WASHINGTON — The National Highway Traffic Safety Administration opened an investigation into the 2011-'15 Ford Explorer SUV after consumer complaints about exhaust odor.
Occupants reported smelling exhaust odors in the passenger compartment, NHTSA said in a posting on its website on Tuesday.
There are 154 complaints linked to the probe and one alleged low-speed crash incident, but no injuries.
"Complainants expressed concerns about exposure to carbon monoxide," NHTSA said in its problem description.
NHTSA did not reveal how many Explorers are involved in the investigation, saying only that the number is "confidential" at this point.

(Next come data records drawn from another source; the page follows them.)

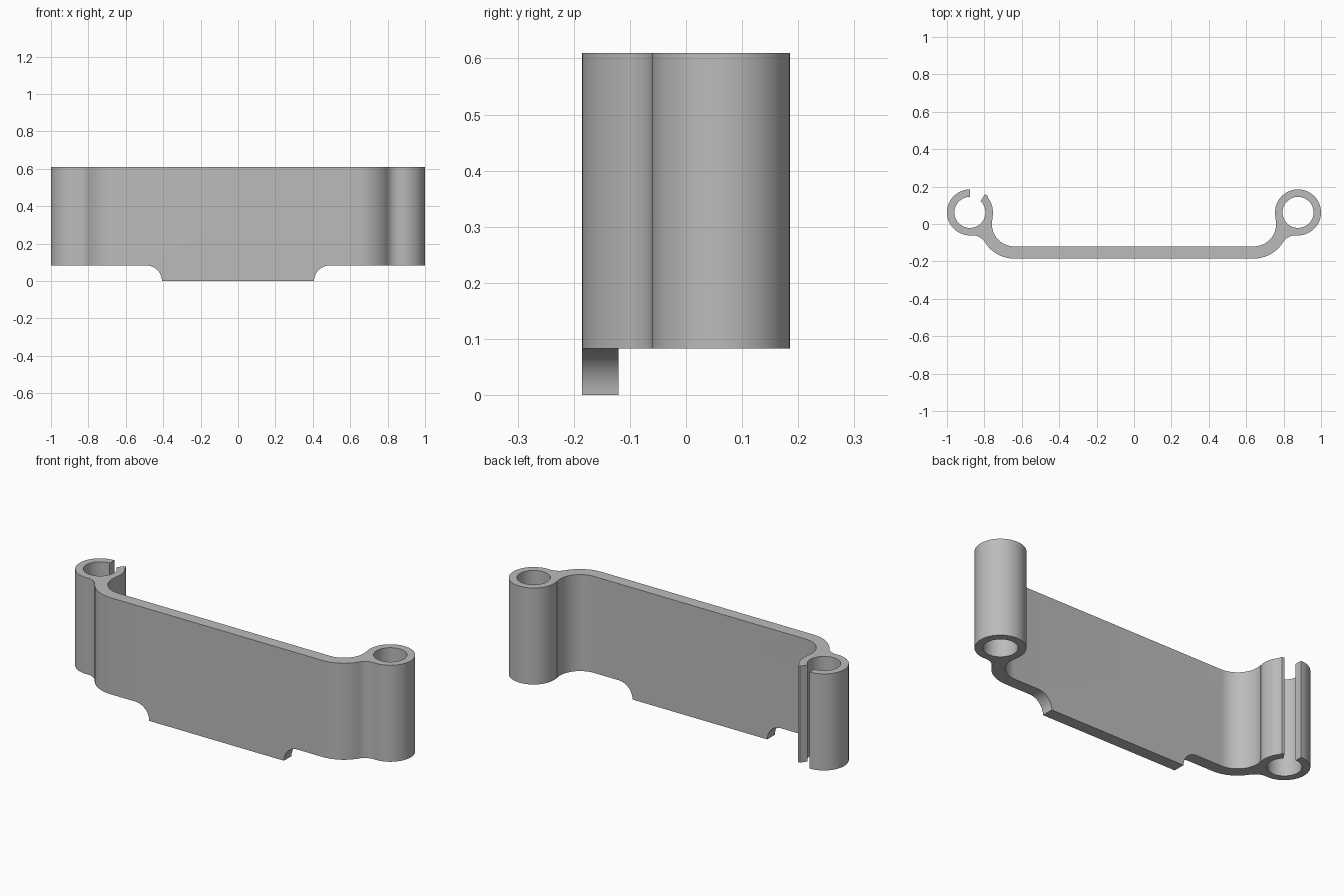
import bpy
import bmesh
from math import radians, cos, sin, ceil
from mathutils import Vector

if "Cube" in bpy.data.objects:
    bpy.data.objects.remove(bpy.data.objects["Cube"])

HEIGHT = 0.61
TAB = 0.083          # height of the tab below the clips
BEND = 0.64          # x of the bend centres, at y = 0
INNER, OUTER = 0.12, 0.185
RING = (0.877, 0.062)
RING_R, HOLE_R = 0.123, 0.083
FILLET = (0.8645, -0.1406)


def arc(centre, radius, start, end):
    """Points along an arc, angles in degrees, either direction."""
    n = max(2, ceil(abs(end - start) / 6))
    angles = [radians(start + (end - start) * i / n) for i in range(n + 1)]
    return [(centre[0] + radius * cos(a), centre[1] + radius * sin(a)) for a in angles]


def flip(points):
    """Mirror a run of points across x = 0, keeping the winding."""
    return [(-x, y) for x, y in reversed(points)]


def prism(name, loops, place, direction):
    """Fill closed loops (outlines and holes) and extrude them into a solid."""
    bm = bmesh.new()
    for loop in loops:
        clean = [p for i, p in enumerate(loop)
                 if (Vector(p) - Vector(loop[i - 1])).length > 0.001]
        verts = [bm.verts.new(place(*p)) for p in clean]
        for i, v in enumerate(verts):
            bm.edges.new((verts[i - 1], v))
    bmesh.ops.triangle_fill(bm, use_beauty=True, edges=bm.edges[:])
    new = bmesh.ops.extrude_face_region(bm, geom=bm.faces[:])["geom"]
    bmesh.ops.translate(bm, vec=direction,
                        verts=[v for v in new if isinstance(v, bmesh.types.BMVert)])
    bmesh.ops.recalc_face_normals(bm, faces=bm.faces[:])
    mesh = bpy.data.meshes.new(name)
    bm.to_mesh(mesh)
    bm.free()
    obj = bpy.data.objects.new(name, mesh)
    bpy.context.collection.objects.link(obj)
    return obj


# Outline pieces of the right half: outer bend and neck, ring, inner bend
neck = arc((BEND, 0), OUTER, -90, -32) + arc(FILLET, 0.08, 148, 86.5)
ring = arc(RING, RING_R, -93.5, 194.7)
inside = arc((BEND, 0), INNER, 14.7, -90)

# Open clip on the left: lip, rounded tip, bore and long jaw
clip_centre = (-RING[0], RING[1])
lip = arc(clip_centre, RING_R, -14.7, 38) + [(-0.785, 0.155), (-0.798, 0.157)]
bore = arc(clip_centre, HOLE_R, 47, -270)
jaw = arc(clip_centre, RING_R, 90, 273.5)

outline = neck + ring + inside + flip(inside) + lip + bore + jaw + flip(neck)
hole = arc(RING, HOLE_R, 0, 354)
bracket = prism("clip_bracket", [outline, hole],
                lambda x, y: (x, y, 0), (0, 0, HEIGHT))

# Cut away the lower edge on both sides to leave the central tab
notch = [(1.2, -0.1), (1.2, TAB)] + arc((0.49, 0), TAB, 90, 180) + [(0.49 - TAB, -0.1)]
cutter = prism("tab_cutter", [notch, flip(notch)],
               lambda x, z: (x, -0.5, z), (0, 1, 0))
cutter.hide_render = True

cut = bracket.modifiers.new("tab_cut", "BOOLEAN")
cut.operation = "DIFFERENCE"
cut.solver = "EXACT"
cut.object = cutter
bpy.ops.object.select_all(action="DESELECT")
bpy.context.view_layer.objects.active = bracket
bracket.select_set(True)
bpy.ops.object.modifier_apply(modifier=cut.name)
bpy.data.objects.remove(cutter)

# Plain grey material
grey = bpy.data.materials.new("grey")
grey.use_nodes = True
colour = (0.5, 0.5, 0.5, 1)
grey.diffuse_color = colour
grey.node_tree.nodes["Principled BSDF"].inputs["Base Color"].default_value = colour
bracket.data.materials.clear()
bracket.data.materials.append(grey)

bpy.ops.object.shade_smooth_by_angle(angle=radians(30))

"Complaints indicate that operating the vehicle with full-throttle applications (climbing steep grades or merging onto freeway ramps) and use of the air-conditioning system in recirculation mode both contribute to exhaust gas being detected in the vehicle," NHTSA said.
Ford issued two related Technical Service Bulletins in December 2012 and July 2014 that addressed the problem. The most recent repair added additional software to the recirculation-mode operation of the air-conditioning system during full-throttle application.
But "some owners reported little or no improvement after the TSB remedy," NHTSA said.
Federal safety regulators opened a "preliminary evaluation" into the affected Explorers. Such an action sometimes precedes a vehicle recall.
"This investigation is opened to evaluate any potential driver-related safety concerns caused by this issue," NHTSA said.
Ford will cooperate with NHTSA on this investigation, Ford spokeswoman Elizabeth Weigandt told Edmunds.
A 2012 Ford Explorer was previously part of Edmunds' fleet of long-term test vehicles, but we did not experience this particular issue during our yearlong test.
Edmunds says: The 2011-'15 Explorer has not been recalled for exhaust odor at this point. But if you own one of these vehicles and have an immediate concern, it's best to contact your Ford dealer now.